Circumstellar discs are discs of dust, gas, asteroids and other objects that rotate around a star. Circumstellar discs around newly formed stars are known as protoplanetary discs.
Stars form from dust and gas. After a star is formed, the remaining dust and gas is trapped in orbit, forming a rotating disc or torus around the young star, known as a circumstellar disc. The circumstellar discs around young stars are known as protoplanetary discs, because they provide the reservoir of materials from which new planets may form. Protoplanetary discs are thought to be made up of 99% gas and 1% dust. As planets form and stellar systems evolve, their circumstellar discs also evolve. Circumstellar discs around older stars may include dust, gas, asteroids, comets, planets and other debris. Our Sun has several circumstellar discs: the asteroid belt, the Kuiper belt and the Oort cloud.
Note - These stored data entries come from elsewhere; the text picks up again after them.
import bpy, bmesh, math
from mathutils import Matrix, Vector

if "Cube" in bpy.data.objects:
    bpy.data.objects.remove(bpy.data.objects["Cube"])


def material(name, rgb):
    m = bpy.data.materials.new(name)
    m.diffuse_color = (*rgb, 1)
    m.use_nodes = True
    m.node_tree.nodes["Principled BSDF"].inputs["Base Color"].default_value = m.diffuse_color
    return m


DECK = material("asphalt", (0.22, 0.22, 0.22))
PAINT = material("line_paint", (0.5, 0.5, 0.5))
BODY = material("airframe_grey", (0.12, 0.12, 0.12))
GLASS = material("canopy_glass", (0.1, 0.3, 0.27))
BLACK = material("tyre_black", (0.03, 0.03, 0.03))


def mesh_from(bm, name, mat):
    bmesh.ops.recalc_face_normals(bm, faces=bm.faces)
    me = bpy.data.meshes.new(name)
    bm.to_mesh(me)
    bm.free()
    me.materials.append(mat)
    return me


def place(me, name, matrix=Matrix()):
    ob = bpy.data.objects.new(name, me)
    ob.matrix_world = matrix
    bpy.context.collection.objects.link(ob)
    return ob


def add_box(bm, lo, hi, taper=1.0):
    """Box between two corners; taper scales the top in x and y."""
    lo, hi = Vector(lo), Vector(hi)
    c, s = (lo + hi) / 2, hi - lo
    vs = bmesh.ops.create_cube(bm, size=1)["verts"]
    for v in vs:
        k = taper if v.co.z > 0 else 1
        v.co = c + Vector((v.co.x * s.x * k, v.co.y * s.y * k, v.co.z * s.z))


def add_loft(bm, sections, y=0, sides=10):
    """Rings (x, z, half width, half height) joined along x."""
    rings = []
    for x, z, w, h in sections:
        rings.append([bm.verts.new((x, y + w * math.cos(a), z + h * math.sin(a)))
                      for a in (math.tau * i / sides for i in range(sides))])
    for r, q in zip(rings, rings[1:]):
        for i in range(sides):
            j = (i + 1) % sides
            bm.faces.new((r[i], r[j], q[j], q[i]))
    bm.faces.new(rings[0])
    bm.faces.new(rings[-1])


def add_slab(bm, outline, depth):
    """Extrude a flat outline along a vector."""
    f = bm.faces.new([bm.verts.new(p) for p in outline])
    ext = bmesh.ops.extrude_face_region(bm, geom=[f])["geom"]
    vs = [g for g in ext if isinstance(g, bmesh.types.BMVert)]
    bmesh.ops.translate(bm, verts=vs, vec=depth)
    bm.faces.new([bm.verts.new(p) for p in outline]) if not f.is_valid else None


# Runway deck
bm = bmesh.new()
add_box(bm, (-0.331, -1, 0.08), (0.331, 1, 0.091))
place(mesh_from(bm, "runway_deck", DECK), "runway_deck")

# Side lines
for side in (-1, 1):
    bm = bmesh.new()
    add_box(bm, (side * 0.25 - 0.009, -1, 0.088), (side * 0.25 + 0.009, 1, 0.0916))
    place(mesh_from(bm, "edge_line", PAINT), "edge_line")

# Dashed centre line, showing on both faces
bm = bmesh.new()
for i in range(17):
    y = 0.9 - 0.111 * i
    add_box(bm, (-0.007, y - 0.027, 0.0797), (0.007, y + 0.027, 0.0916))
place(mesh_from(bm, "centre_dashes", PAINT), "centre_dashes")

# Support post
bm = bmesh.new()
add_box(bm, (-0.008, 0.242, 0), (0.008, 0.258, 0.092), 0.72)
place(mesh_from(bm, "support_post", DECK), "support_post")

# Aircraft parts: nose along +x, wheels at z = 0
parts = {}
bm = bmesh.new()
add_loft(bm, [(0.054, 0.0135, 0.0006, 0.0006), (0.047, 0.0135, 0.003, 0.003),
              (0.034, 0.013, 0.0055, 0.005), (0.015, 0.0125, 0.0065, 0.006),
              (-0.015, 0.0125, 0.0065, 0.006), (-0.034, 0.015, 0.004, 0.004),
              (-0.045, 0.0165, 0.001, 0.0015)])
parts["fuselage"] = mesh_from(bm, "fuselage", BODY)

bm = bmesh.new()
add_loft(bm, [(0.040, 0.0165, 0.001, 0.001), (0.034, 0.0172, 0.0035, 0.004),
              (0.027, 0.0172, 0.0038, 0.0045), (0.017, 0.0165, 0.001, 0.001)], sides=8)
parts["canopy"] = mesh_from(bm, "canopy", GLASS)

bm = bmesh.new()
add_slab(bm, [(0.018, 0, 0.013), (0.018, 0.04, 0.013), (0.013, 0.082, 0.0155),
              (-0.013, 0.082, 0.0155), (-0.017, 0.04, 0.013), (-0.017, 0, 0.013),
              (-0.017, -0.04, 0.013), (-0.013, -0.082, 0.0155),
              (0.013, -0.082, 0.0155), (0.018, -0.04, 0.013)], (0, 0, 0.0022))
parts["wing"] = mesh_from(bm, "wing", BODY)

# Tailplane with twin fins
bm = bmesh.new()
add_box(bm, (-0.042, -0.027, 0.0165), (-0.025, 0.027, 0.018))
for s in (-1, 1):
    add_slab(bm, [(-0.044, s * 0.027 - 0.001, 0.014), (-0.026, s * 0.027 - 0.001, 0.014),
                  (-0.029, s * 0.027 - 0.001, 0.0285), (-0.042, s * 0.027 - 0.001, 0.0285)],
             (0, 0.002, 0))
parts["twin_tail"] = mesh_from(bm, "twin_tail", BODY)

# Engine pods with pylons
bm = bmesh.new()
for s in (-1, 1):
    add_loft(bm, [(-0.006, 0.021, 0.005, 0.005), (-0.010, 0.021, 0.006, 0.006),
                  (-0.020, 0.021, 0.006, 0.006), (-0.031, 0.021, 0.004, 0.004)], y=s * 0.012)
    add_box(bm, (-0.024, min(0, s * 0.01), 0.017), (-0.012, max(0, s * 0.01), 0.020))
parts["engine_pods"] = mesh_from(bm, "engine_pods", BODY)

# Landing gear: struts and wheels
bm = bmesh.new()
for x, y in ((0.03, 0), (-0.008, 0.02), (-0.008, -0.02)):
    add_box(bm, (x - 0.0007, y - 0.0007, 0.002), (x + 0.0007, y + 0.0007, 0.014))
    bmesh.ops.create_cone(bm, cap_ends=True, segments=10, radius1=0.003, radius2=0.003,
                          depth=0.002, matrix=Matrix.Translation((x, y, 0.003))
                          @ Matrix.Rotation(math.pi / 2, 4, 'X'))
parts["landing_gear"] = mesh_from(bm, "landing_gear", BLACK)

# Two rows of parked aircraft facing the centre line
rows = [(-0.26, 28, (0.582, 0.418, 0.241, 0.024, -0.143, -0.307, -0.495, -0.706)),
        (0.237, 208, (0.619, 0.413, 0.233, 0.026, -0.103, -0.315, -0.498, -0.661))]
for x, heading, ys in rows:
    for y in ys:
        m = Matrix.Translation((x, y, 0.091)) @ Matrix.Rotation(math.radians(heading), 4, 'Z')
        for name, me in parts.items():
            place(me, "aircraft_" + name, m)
Webb will be able to directly examine the protoplanetary discs around distant stars, trace out asteroid belts, detect gas clouds and pinpoint exoplanets. Circumstellar discs are composed of various types of dense gas and dust; operating at infrared wavelengths allows Webb to see through this dust and examine objects that may lurk within — particularly giant exoplanets, similar to Jupiter or Saturn, in wide orbits. Planets like these are difficult to detect using the transit or radial velocity methods, and so Webb will expand the range of distant worlds that we can study.
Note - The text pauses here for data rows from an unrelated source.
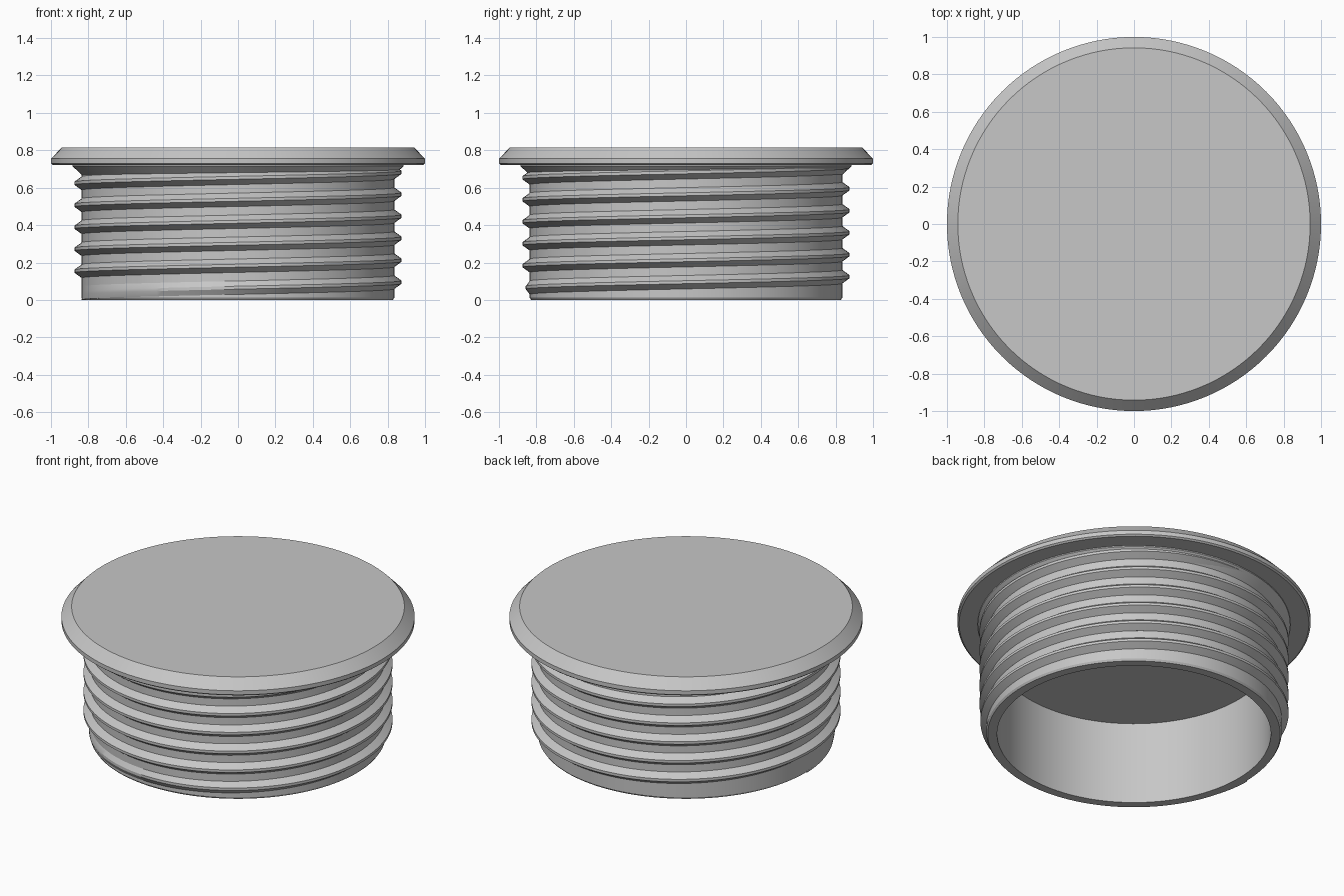
import bpy
import bmesh
from math import cos, sin, pi, radians

cube = bpy.data.objects.get("Cube")
if cube:
    bpy.data.objects.remove(cube, do_unlink=True)

SEGMENTS = 128

grey = bpy.data.materials.new("light grey plastic")
grey.use_nodes = True
colour = (0.57, 0.57, 0.57, 1)
grey.diffuse_color = colour
grey.node_tree.nodes["Principled BSDF"].inputs["Base Color"].default_value = colour


def finish(bm, name):
    """Turn a bmesh into a smooth object with crisp edges."""
    bmesh.ops.recalc_face_normals(bm, faces=bm.faces)
    mesh = bpy.data.meshes.new(name)
    bm.to_mesh(mesh)
    bm.free()
    mesh.materials.append(grey)
    obj = bpy.data.objects.new(name, mesh)
    bpy.context.collection.objects.link(obj)
    bpy.ops.object.select_all(action='DESELECT')
    obj.select_set(True)
    bpy.context.view_layer.objects.active = obj
    bpy.ops.object.shade_smooth_by_angle(angle=radians(25))
    return obj


def lathe(name, profile):
    """Revolve a (radius, height) profile around the z axis."""
    bm = bmesh.new()
    verts = [bm.verts.new((r, 0, z)) for r, z in profile]
    edges = [bm.edges.new(pair) for pair in zip(verts, verts[1:])]
    bmesh.ops.spin(bm, geom=verts + edges, cent=(0, 0, 0), axis=(0, 0, 1),
                   angle=2 * pi, steps=SEGMENTS, use_merge=True)
    bmesh.ops.remove_doubles(bm, verts=bm.verts, dist=0.0001)
    return finish(bm, name)


def thread(name, start, end, base_z, pitch, root_r, depth):
    """Sweep a trapezoid ridge along a helix; it fades in at its lower end."""
    bm = bmesh.new()
    steps = round((end - start) * SEGMENTS)
    rings = []
    for i in range(steps + 1):
        turn = start + (end - start) * i / steps
        a, z = turn * 2 * pi, base_z + pitch * turn
        grow = min(1, (turn - start) / 0.45)
        crest = root_r - 0.002 + (depth + 0.002) * grow
        section = [(root_r - 0.02, -0.036), (root_r, -0.036), (crest, -0.008),
                   (crest, 0.008), (root_r, 0.036), (root_r - 0.02, 0.036)]
        rings.append([bm.verts.new((r * cos(a), r * sin(a), z + dz))
                      for r, dz in section])
    for low, high in zip(rings, rings[1:]):
        for j in range(len(low)):
            k = (j + 1) % len(low)
            bm.faces.new((low[j], low[k], high[k], high[j]))
    bm.faces.new(rings[0])
    bm.faces.new(rings[-1])
    return finish(bm, name)


# Hollow plug: recess, wall, flared collar and bevelled flange
lathe("plug_body", [
    (0, 0.515), (0.775, 0.515), (0.775, 0), (0.828, 0), (0.836, 0.012),
    (0.836, 0.67), (0.885, 0.715), (0.885, 0.722), (0.99, 0.722),
    (1, 0.73), (1, 0.755), (0.942, 0.815), (0, 0.815)])

# Right-handed screw thread running up into the collar
thread("screw_thread", start=-0.5, end=5.4, base_z=0.095, pitch=0.1175,
       root_r=0.836, depth=0.039)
Comparing images taken at differing infrared wavelengths also gives Webb the ability to distinguish the composition of a disc. In these NIRCam images of the disc around the star AU Mic, researchers found that the disc contained mostly finer, bluer dust and they were able to obtain a very accurate measurement of the disc's size. NIRCam is equipped with a coronagraph, which will allow the study of circumstellar discs like this very close to their host stars.
Protostars that are in the process of forming also feature their own protoplanetary discs of gas and dust: studying these can tell us how planetary systems form from the very beginning. Soon after launch Webb returned this breathtaking image of the protostar L1527, in which the protoplanetary disc is distinct among the blazing clouds.